Aim of the task:
In the listing below, count the lines that contain the string "data", and state that number without further words.

__________

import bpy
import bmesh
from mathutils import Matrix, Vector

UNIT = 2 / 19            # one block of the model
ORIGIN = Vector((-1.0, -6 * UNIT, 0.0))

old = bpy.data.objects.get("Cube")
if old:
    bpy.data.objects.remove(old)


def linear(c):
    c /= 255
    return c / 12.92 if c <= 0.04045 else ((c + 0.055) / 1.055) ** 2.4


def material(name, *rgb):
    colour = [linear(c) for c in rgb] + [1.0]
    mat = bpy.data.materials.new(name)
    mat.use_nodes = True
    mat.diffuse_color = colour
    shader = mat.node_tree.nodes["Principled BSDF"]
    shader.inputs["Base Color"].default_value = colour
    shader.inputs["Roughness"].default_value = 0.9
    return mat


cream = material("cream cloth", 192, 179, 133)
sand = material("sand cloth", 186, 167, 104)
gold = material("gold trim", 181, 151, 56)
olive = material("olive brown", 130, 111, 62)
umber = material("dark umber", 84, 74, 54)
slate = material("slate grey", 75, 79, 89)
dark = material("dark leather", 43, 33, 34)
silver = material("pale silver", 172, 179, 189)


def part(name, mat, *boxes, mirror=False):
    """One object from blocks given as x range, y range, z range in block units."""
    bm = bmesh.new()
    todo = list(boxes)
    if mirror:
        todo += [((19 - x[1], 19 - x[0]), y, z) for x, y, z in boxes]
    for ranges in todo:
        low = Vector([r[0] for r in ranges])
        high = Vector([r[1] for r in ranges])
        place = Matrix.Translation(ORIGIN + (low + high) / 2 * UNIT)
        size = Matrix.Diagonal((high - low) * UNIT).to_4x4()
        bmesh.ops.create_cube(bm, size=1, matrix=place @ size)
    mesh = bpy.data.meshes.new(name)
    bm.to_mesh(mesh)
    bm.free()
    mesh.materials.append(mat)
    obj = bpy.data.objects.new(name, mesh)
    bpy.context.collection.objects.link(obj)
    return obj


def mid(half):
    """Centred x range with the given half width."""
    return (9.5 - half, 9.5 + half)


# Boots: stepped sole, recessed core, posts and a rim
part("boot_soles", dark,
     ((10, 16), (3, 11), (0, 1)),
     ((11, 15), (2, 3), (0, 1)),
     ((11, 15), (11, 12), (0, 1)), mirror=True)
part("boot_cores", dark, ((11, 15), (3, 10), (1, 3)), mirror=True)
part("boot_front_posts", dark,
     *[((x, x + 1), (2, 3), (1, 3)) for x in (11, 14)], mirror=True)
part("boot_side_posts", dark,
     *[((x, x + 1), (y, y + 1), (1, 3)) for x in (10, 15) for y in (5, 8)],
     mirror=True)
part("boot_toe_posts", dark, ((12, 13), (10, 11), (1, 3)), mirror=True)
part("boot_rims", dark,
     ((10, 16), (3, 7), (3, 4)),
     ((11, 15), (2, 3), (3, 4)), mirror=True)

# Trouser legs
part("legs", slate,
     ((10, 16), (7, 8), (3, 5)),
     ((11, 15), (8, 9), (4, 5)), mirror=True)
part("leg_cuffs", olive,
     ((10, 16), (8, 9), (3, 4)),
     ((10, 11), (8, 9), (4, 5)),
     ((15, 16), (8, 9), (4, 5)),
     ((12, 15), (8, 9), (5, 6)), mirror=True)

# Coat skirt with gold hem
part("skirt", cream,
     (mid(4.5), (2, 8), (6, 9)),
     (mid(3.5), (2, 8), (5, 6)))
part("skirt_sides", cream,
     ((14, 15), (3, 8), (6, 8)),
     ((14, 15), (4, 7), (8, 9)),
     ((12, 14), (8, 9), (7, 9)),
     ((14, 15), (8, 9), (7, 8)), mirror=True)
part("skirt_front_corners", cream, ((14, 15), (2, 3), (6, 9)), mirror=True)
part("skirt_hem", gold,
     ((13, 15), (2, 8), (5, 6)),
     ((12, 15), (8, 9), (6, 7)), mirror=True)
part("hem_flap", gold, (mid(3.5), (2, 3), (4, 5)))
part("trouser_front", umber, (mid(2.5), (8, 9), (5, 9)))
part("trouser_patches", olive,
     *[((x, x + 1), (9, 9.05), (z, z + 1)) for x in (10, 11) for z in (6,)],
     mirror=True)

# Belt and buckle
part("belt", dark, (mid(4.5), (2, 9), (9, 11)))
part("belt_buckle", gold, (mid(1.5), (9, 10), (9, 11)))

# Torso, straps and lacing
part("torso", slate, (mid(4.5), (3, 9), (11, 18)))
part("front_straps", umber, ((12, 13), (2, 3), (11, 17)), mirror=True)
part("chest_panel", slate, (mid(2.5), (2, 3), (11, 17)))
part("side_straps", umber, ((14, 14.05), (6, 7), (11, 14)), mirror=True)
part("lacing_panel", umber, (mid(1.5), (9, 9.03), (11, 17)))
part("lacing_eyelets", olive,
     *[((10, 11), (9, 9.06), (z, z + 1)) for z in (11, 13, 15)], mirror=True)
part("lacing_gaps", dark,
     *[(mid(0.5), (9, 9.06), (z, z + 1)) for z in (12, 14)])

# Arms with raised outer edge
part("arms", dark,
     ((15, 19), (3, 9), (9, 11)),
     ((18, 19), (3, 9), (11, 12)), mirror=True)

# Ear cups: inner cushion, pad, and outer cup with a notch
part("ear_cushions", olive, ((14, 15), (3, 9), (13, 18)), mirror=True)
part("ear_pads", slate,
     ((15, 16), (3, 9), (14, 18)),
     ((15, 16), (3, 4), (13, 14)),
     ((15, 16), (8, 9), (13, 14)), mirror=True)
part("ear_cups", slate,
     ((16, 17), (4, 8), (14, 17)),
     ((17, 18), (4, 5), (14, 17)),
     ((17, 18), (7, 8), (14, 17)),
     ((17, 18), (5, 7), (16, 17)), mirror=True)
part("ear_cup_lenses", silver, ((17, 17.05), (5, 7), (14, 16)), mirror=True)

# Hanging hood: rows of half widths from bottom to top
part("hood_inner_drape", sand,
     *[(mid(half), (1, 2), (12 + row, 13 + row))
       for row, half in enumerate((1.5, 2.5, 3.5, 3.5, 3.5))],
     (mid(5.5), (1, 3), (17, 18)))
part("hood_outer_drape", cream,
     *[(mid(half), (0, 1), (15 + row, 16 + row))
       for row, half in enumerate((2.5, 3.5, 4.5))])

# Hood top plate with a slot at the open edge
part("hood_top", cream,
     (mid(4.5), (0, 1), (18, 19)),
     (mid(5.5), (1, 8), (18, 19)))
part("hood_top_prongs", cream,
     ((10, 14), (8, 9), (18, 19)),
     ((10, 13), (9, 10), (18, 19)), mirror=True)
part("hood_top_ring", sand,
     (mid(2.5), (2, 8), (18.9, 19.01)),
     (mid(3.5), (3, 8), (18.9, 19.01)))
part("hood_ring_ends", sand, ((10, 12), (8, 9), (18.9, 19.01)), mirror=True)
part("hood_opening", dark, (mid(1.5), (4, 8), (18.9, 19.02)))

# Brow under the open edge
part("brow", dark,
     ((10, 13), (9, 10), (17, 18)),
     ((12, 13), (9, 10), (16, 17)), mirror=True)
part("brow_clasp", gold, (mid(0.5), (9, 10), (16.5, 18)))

__________

Output for this exercise:
5